[Entries shown — start]

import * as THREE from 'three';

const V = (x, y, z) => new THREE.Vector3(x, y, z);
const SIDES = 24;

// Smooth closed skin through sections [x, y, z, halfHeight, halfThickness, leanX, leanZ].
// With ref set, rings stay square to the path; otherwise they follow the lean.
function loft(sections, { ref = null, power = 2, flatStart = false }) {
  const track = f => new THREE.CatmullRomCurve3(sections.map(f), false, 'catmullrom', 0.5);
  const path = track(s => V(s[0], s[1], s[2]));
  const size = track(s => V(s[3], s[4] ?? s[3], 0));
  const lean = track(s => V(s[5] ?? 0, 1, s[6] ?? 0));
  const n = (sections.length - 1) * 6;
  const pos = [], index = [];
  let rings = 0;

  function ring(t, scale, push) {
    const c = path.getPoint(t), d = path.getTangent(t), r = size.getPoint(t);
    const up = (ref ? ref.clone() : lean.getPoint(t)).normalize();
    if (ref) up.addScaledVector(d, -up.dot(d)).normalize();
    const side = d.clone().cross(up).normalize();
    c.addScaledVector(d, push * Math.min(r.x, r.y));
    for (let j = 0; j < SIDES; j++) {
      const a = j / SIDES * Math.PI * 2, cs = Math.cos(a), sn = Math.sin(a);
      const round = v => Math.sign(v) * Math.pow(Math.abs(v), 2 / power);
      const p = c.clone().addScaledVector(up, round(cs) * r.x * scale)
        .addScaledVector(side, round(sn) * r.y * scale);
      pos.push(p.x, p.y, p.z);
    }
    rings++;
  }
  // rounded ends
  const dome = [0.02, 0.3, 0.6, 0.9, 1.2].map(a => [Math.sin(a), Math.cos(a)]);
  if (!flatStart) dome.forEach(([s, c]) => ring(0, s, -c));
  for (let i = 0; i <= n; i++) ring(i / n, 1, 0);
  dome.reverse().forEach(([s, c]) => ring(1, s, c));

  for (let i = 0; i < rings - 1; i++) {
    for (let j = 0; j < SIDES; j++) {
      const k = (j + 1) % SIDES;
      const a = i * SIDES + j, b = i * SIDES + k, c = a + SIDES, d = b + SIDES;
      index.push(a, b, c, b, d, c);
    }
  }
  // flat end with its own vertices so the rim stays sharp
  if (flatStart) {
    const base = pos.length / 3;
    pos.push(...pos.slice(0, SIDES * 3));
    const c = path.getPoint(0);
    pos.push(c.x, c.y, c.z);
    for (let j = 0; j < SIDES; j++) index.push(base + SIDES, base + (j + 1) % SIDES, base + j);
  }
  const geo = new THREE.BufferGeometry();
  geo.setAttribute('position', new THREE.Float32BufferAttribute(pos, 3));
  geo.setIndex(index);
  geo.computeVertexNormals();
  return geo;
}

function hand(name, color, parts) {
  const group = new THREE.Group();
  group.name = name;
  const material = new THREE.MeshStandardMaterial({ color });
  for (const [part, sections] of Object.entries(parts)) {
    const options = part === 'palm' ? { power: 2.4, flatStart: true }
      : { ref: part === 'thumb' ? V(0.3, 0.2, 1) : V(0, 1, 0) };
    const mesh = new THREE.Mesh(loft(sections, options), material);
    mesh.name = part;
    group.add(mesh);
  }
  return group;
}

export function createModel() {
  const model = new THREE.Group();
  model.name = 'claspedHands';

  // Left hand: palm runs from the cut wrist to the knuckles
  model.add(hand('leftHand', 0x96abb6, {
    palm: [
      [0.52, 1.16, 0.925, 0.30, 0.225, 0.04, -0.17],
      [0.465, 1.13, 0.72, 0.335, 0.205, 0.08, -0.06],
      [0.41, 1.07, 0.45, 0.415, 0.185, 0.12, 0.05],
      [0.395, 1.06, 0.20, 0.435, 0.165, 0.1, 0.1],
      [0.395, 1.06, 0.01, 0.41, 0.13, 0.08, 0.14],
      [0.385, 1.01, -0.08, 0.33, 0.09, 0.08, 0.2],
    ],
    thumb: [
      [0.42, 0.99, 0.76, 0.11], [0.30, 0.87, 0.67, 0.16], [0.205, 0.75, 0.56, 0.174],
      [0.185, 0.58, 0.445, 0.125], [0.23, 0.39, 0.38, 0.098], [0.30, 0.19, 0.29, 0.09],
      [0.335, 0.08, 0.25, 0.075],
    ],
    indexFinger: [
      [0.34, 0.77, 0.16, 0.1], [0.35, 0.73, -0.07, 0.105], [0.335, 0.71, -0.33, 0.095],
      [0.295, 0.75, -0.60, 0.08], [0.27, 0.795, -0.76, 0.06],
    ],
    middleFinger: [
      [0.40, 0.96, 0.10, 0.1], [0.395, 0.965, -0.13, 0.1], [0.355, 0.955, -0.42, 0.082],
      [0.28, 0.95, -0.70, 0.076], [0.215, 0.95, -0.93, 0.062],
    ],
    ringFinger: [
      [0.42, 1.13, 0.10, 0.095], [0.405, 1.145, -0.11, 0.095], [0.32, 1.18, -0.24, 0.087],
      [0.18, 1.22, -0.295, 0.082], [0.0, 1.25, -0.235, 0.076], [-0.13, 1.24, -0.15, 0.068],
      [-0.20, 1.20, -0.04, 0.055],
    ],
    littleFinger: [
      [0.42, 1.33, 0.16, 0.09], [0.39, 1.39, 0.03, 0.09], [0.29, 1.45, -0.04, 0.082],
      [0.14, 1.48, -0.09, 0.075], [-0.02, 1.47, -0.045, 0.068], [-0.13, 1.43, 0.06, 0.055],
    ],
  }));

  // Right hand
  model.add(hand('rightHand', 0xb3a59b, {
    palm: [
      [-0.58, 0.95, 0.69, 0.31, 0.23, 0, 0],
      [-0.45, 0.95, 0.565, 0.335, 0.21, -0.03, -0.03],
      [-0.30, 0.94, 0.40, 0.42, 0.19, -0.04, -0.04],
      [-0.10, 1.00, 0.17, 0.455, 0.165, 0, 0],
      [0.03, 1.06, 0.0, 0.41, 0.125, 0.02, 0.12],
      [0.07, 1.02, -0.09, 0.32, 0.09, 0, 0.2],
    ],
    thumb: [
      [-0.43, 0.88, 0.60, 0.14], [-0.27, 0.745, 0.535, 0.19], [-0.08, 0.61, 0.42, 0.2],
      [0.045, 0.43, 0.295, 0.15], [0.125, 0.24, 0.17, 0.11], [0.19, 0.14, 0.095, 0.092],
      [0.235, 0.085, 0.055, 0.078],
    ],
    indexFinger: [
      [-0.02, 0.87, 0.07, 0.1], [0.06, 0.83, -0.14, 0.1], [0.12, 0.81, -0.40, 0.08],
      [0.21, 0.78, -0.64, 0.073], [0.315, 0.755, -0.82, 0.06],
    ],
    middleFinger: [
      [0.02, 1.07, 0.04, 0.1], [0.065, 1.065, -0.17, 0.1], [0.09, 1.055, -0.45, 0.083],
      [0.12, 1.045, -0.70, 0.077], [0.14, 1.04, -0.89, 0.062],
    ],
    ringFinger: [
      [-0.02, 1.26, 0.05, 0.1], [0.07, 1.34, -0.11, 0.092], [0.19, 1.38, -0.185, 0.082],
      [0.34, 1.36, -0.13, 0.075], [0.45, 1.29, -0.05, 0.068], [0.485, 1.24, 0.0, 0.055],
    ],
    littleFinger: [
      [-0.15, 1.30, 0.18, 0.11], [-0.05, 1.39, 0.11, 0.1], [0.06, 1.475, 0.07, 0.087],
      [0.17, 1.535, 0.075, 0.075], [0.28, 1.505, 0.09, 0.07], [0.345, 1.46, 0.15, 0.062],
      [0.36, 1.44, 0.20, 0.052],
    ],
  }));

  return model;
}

[Entries shown — finish]

Look above for the line with "const a = j" and the line with "rim stays sharp", and reproduce exactly those two lines plus every line between, nothing more.

» **Response for this exercise**
      const a = j / SIDES * Math.PI * 2, cs = Math.cos(a), sn = Math.sin(a);
      const round = v => Math.sign(v) * Math.pow(Math.abs(v), 2 / power);
      const p = c.clone().addScaledVector(up, round(cs) * r.x * scale)
        .addScaledVector(side, round(sn) * r.y * scale);
      pos.push(p.x, p.y, p.z);
    }
    rings++;
  }
  // rounded ends
  const dome = [0.02, 0.3, 0.6, 0.9, 1.2].map(a => [Math.sin(a), Math.cos(a)]);
  if (!flatStart) dome.forEach(([s, c]) => ring(0, s, -c));
  for (let i = 0; i <= n; i++) ring(i / n, 1, 0);
  dome.reverse().forEach(([s, c]) => ring(1, s, c));

  for (let i = 0; i < rings - 1; i++) {
    for (let j = 0; j < SIDES; j++) {
      const k = (j + 1) % SIDES;
      const a = i * SIDES + j, b = i * SIDES + k, c = a + SIDES, d = b + SIDES;
      index.push(a, b, c, b, d, c);
    }
  }
  // flat end with its own vertices so the rim stays sharp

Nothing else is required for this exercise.